=== Begin Enclosure ===

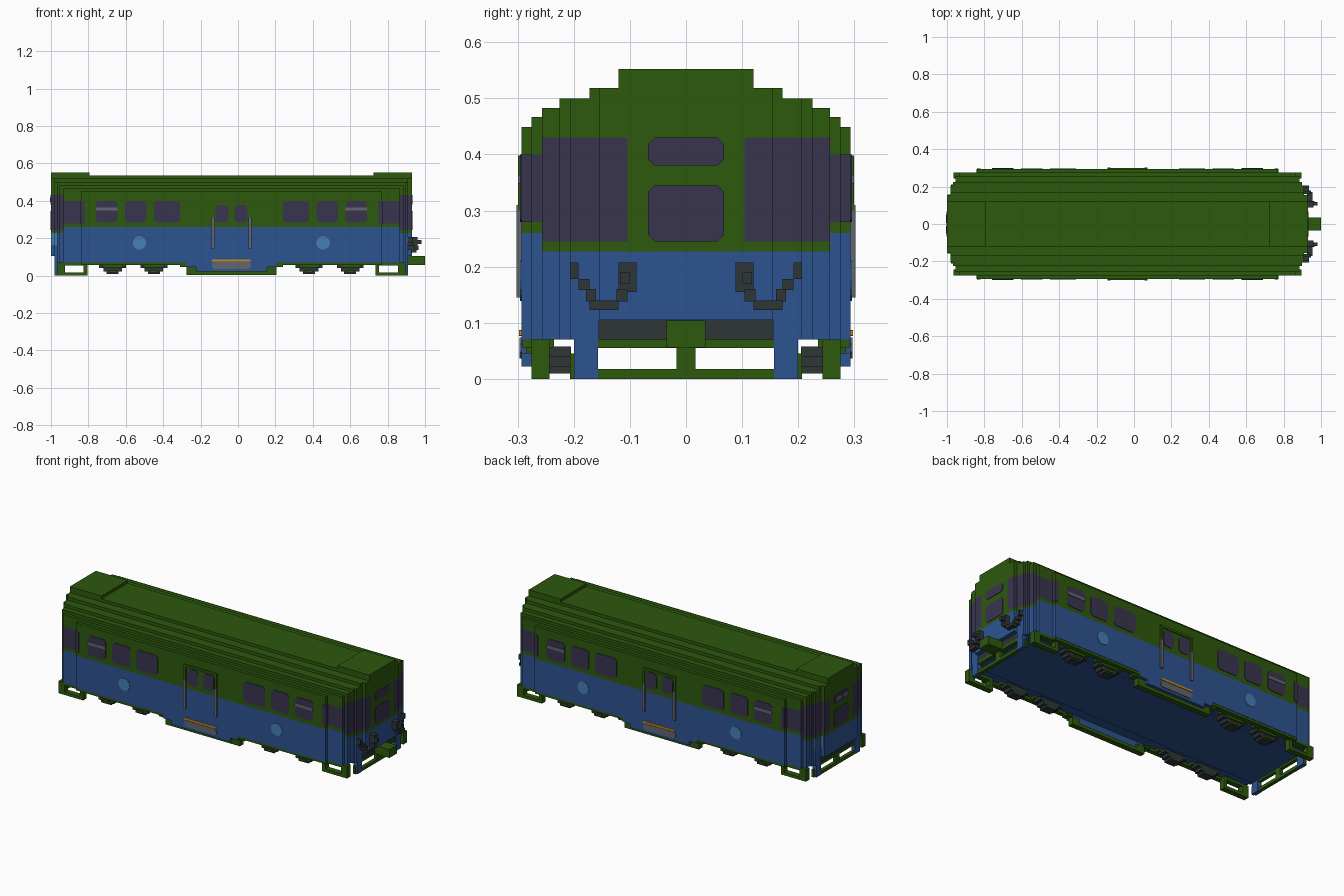
import bpy, bmesh, math
from mathutils import Vector

CX = -0.035          # lengthwise centre of the car body


def lin(c):
    c /= 255
    return c / 12.92 if c <= 0.04045 else ((c + 0.055) / 1.055) ** 2.4


def mat(name, r, g, b):
    m = bpy.data.materials.new(name)
    m.diffuse_color = (lin(r), lin(g), lin(b), 1)
    return m


GREEN = mat("green_paint", 45, 88, 13)
BLUE = mat("blue_paint", 45, 84, 145)
SKY = mat("light_blue", 70, 128, 180)
GLASS = mat("dark_glass", 57, 53, 79)
GREY = mat("grey_metal", 98, 102, 110)
DARK = mat("dark_metal", 46, 53, 54)
ORANGE = mat("orange_edge", 200, 140, 30)


def finish(bm, name, m):
    me = bpy.data.meshes.new(name)
    bmesh.ops.recalc_face_normals(bm, faces=bm.faces)
    bm.to_mesh(me)
    bm.free()
    me.materials.append(m)
    ob = bpy.data.objects.new(name, me)
    bpy.context.collection.objects.link(ob)
    return ob


def prism(bm, pts, offset):
    """Closed prism from a polygon and an offset vector."""
    a = [bm.verts.new(p) for p in pts]
    b = [bm.verts.new(Vector(p) + Vector(offset)) for p in pts]
    bm.faces.new(a)
    bm.faces.new(b[::-1])
    for i in range(len(a)):
        j = (i + 1) % len(a)
        bm.faces.new((a[i], b[i], b[j], a[j]))


def boxes(name, m, items, my=False, mx=False):
    """Boxes (x0,x1,y0,y1,z0,z1), optionally mirrored across y and lengthwise."""
    bm = bmesh.new()
    for x0, x1, y0, y1, z0, z1 in items:
        xs = [(x0, x1)] + ([(2 * CX - x1, 2 * CX - x0)] if mx else [])
        ys = [(y0, y1)] + ([(-y1, -y0)] if my else [])
        for xa, xb in xs:
            for ya, yb in ys:
                prism(bm, [(xa, ya, z0), (xb, ya, z0), (xb, yb, z0), (xa, yb, z0)], (0, 0, z1 - z0))
    return finish(bm, name, m)


def outline(u0, u1, v0, v1, c):
    """Rectangle with clipped corners."""
    return [(u0 + c, v0), (u1 - c, v0), (u1, v0 + c), (u1, v1 - c),
            (u1 - c, v1), (u0 + c, v1), (u0, v1 - c), (u0, v0 + c)]


def side_plates(name, m, polys, y=0.293, t=0.003):
    """Flat plates on both long sides."""
    bm = bmesh.new()
    for poly in polys:
        for s in (-1, 1):
            prism(bm, [(u, s * (y - 0.002), v) for u, v in poly], (0, s * (t + 0.002), 0))
    return finish(bm, name, m)


def end_plates(name, m, polys, half=0.965, ends=(-1, 1), t=0.003):
    """Flat plates on the end faces."""
    bm = bmesh.new()
    for poly in polys:
        for s in ends:
            prism(bm, [(CX + s * (half - 0.002), u, v) for u, v in poly], (s * (t + 0.002), 0, 0))
    return finish(bm, name, m)


# Body: lengthwise strips with stepped length and height
# inner y, outer y, half length, top z, blue top z, bottom z, window band
BAND = (0.245, 0.43)
STRIPS = [
    (0.275, 0.293, 0.805, 0.449, 0.26, 0.07, None),
    (0.257, 0.275, 0.900, 0.467, 0.26, 0.07, (0.28, 0.40)),
    (0.225, 0.257, 0.920, 0.483, 0.227, 0.07, BAND),
    (0.207, 0.225, 0.932, 0.500, 0.227, 0.07, BAND),
    (0.172, 0.207, 0.945, 0.500, 0.227, 0.07, BAND),
    (0.155, 0.172, 0.945, 0.518, 0.227, 0.07, BAND),
    (0.120, 0.155, 0.965, 0.518, 0.227, 0.105, BAND),
    (0.104, 0.120, 0.965, 0.535, 0.227, 0.105, BAND),
    (0.0, 0.104, 0.965, 0.535, 0.227, 0.105, None),
]
lower, upper, glass = [], [], []
for y0, y1, h, top, split, bot, band in STRIPS:
    x0, x1 = CX - h, CX + h
    lower.append((x0, x1, y0, y1, bot, split))
    if band:
        upper.append((x0, x1, y0, y1, split, band[0]))
        glass.append((x0, x1, y0, y1, *band))
        upper.append((x0, x1, y0, y1, band[1], top))
    else:
        upper.append((x0, x1, y0, y1, split, top))
boxes("lower_body", BLUE, lower, my=True)
boxes("upper_body", GREEN, upper, my=True)
boxes("corner_glass", GLASS, glass, my=True)
boxes("roof_end_boxes", GREEN, [(-1.0, -0.795, -0.12, 0.12, 0.53, 0.552)], mx=True)

# Side windows, mirrored lengthwise
wins = [(-0.76, -0.645), (-0.605, -0.49), (-0.45, -0.31)]
wins += [(2 * CX - b, 2 * CX - a) for a, b in wins]
side_plates("side_windows", GLASS, [outline(a, b, 0.283, 0.40, 0.014) for a, b in wins])
side_plates("window_bars", GREY, [outline(a, b, 0.347, 0.364, 0.001)
                                  for a, b in (wins[0], wins[3])], t=0.006)
side_plates("corner_window_edges", GLASS, [outline(-0.84, -0.82, 0.28, 0.40, 0.004),
                                           outline(0.75, 0.77, 0.28, 0.40, 0.004)])
bm_end = [outline(s * 0.284 - 0.009, s * 0.284 + 0.009, 0.28, 0.40, 0.001) for s in (-1, 1)]
end_plates("corner_window_returns", GLASS, bm_end, half=0.805)

# Round side emblems left plain
side_plates("side_discs", SKY, [[(cx + 0.036 * math.cos(k * math.pi / 8),
                                  0.175 + 0.036 * math.sin(k * math.pi / 8)) for k in range(16)]
                                for cx in (-0.527, 0.455)])
# Lamp discs on the stepped rear corners
side_plates("corner_lamps", SKY, [outline(-0.998, -0.981, 0.16, 0.23, 0.007)], y=0.155)
side_plates("corner_lamp_returns", SKY, [outline(-0.979, -0.968, 0.16, 0.23, 0.004)], y=0.207)

# End windows
end_plates("end_windows", GLASS, [outline(-0.068, 0.068, 0.38, 0.43, 0.012),
                                  outline(-0.068, 0.068, 0.245, 0.345, 0.012)])
end_plates("rear_sign_bars", GREY, [outline(-0.05, -0.012, 0.395, 0.415, 0.003),
                                    outline(0.005, 0.05, 0.395, 0.415, 0.003)],
           ends=(-1,), t=0.005)

# Side doors: frame, glass, handrails, sill and step
boxes("door_frame", GREEN, [(-0.142, 0.072, 0.29, 0.299, 0.385, 0.398),
                            (-0.142, -0.128, 0.29, 0.299, 0.30, 0.385),
                            (0.058, 0.072, 0.29, 0.299, 0.30, 0.385)], my=True)
side_plates("door_windows", GLASS, [outline(-0.12, -0.052, 0.285, 0.378, 0.014),
                                    outline(-0.018, 0.05, 0.285, 0.378, 0.014)])
boxes("door_handrails", GREY, [(-0.142, -0.126, 0.29, 0.302, 0.145, 0.31)], my=True, mx=True)
side_plates("door_sill", ORANGE, [outline(-0.138, 0.068, 0.076, 0.087, 0.001)], t=0.005)
side_plates("door_step", GREY, [outline(-0.14, 0.07, 0.036, 0.074, 0.012)], t=0.004)

# Centre skirt and lower trim
boxes("centre_skirt", BLUE, [(-0.225, 0.155, 0.262, 0.293, 0.022, 0.07),
                             (-0.275, 0.205, 0.262, 0.293, 0.045, 0.07)], my=True)
boxes("skirt_rail", GREEN, [(-0.275, 0.205, 0.243, 0.275, 0.003, 0.022),
                            (-0.275, -0.225, 0.243, 0.275, 0.022, 0.045),
                            (0.155, 0.205, 0.243, 0.275, 0.022, 0.045)], my=True)
boxes("side_trim", GREEN, [(-0.84, -0.275, 0.265, 0.291, 0.056, 0.07),
                           (-0.31, -0.275, 0.243, 0.285, 0.045, 0.056)], my=True, mx=True)
boxes("floor", BLUE, [(-0.955, 0.885, -0.2, 0.2, 0.064, 0.07)])

# Corner step frames
boxes("corner_steps", GREEN, [(-0.965, -0.805, 0.243, 0.275, 0.0, 0.018),
                              (-0.965, -0.805, 0.243, 0.275, 0.055, 0.07),
                              (-0.965, -0.925, 0.243, 0.275, 0.018, 0.055),
                              (-0.825, -0.805, 0.243, 0.275, 0.018, 0.055)], my=True, mx=True)

# End frames beneath the body
boxes("end_posts", BLUE, [(-0.98, -0.955, 0.157, 0.2, 0.0, 0.07)], my=True, mx=True)
boxes("end_beams", GREEN, [(-0.978, -0.958, -0.157, 0.157, 0.0, 0.018),
                           (-0.978, -0.958, -0.157, 0.157, 0.055, 0.07),
                           (-0.978, -0.958, -0.017, 0.017, 0.018, 0.055),
                           (-0.97, -0.955, 0.2, 0.207, 0.0, 0.045),
                           (-0.97, -0.955, -0.207, -0.2, 0.0, 0.045)], mx=True)
boxes("end_recess", DARK, [(-0.975, 0.905, -0.155, 0.155, 0.07, 0.105)])
boxes("coupler", GREEN, [(0.88, 1.0, -0.035, 0.035, 0.056, 0.104)])

# Bogie sides: stepped axle boxes with green brackets
axles = (-0.67, -0.45, 0.38, 0.60)
boxes("axle_boxes", DARK, [(a - w, a + w, 0.205, 0.256, z0, z1) for a in axles
                           for w, z0, z1 in ((0.072, 0.04, 0.058), (0.05, 0.022, 0.04),
                                             (0.032, 0.01, 0.022))], my=True)
boxes("axle_brackets", GREEN, [(a - w, a + w, 0.235, 0.265, z0, z1) for a in axles
                               for w, z0, z1 in ((0.085, 0.056, 0.07), (0.055, 0.043, 0.056),
                                                 (0.02, 0.018, 0.03))], my=True)

# Hanging hoses on the coupler end
boxes("hoses", DARK, [(0.905, 0.935, 0.192, 0.207, 0.178, 0.207),
                      (0.905, 0.935, 0.172, 0.192, 0.158, 0.178),
                      (0.905, 0.945, 0.160, 0.178, 0.138, 0.160),
                      (0.925, 0.955, 0.120, 0.172, 0.123, 0.140),
                      (0.935, 0.965, 0.104, 0.124, 0.138, 0.160),
                      (0.925, 0.960, 0.088, 0.120, 0.155, 0.207),
                      (0.960, 0.980, 0.100, 0.118, 0.170, 0.190)], my=True)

=== End Enclosure ===

PROBLEM STATEMENT
Of the lines above, retype only those from the line containing "lower.append((x0, x1, y0, y1, bot, split))" through the line containing "SKY, [[(cx +", including both, exactly.

ANSWER SECTION
    lower.append((x0, x1, y0, y1, bot, split))
    if band:
        upper.append((x0, x1, y0, y1, split, band[0]))
        glass.append((x0, x1, y0, y1, *band))
        upper.append((x0, x1, y0, y1, band[1], top))
    else:
        upper.append((x0, x1, y0, y1, split, top))
boxes("lower_body", BLUE, lower, my=True)
boxes("upper_body", GREEN, upper, my=True)
boxes("corner_glass", GLASS, glass, my=True)
boxes("roof_end_boxes", GREEN, [(-1.0, -0.795, -0.12, 0.12, 0.53, 0.552)], mx=True)

# Side windows, mirrored lengthwise
wins = [(-0.76, -0.645), (-0.605, -0.49), (-0.45, -0.31)]
wins += [(2 * CX - b, 2 * CX - a) for a, b in wins]
side_plates("side_windows", GLASS, [outline(a, b, 0.283, 0.40, 0.014) for a, b in wins])
side_plates("window_bars", GREY, [outline(a, b, 0.347, 0.364, 0.001)
                                  for a, b in (wins[0], wins[3])], t=0.006)
side_plates("corner_window_edges", GLASS, [outline(-0.84, -0.82, 0.28, 0.40, 0.004),
                                           outline(0.75, 0.77, 0.28, 0.40, 0.004)])
bm_end = [outline(s * 0.284 - 0.009, s * 0.284 + 0.009, 0.28, 0.40, 0.001) for s in (-1, 1)]
end_plates("corner_window_returns", GLASS, bm_end, half=0.805)

# Round side emblems left plain
side_plates("side_discs", SKY, [[(cx + 0.036 * math.cos(k * math.pi / 8),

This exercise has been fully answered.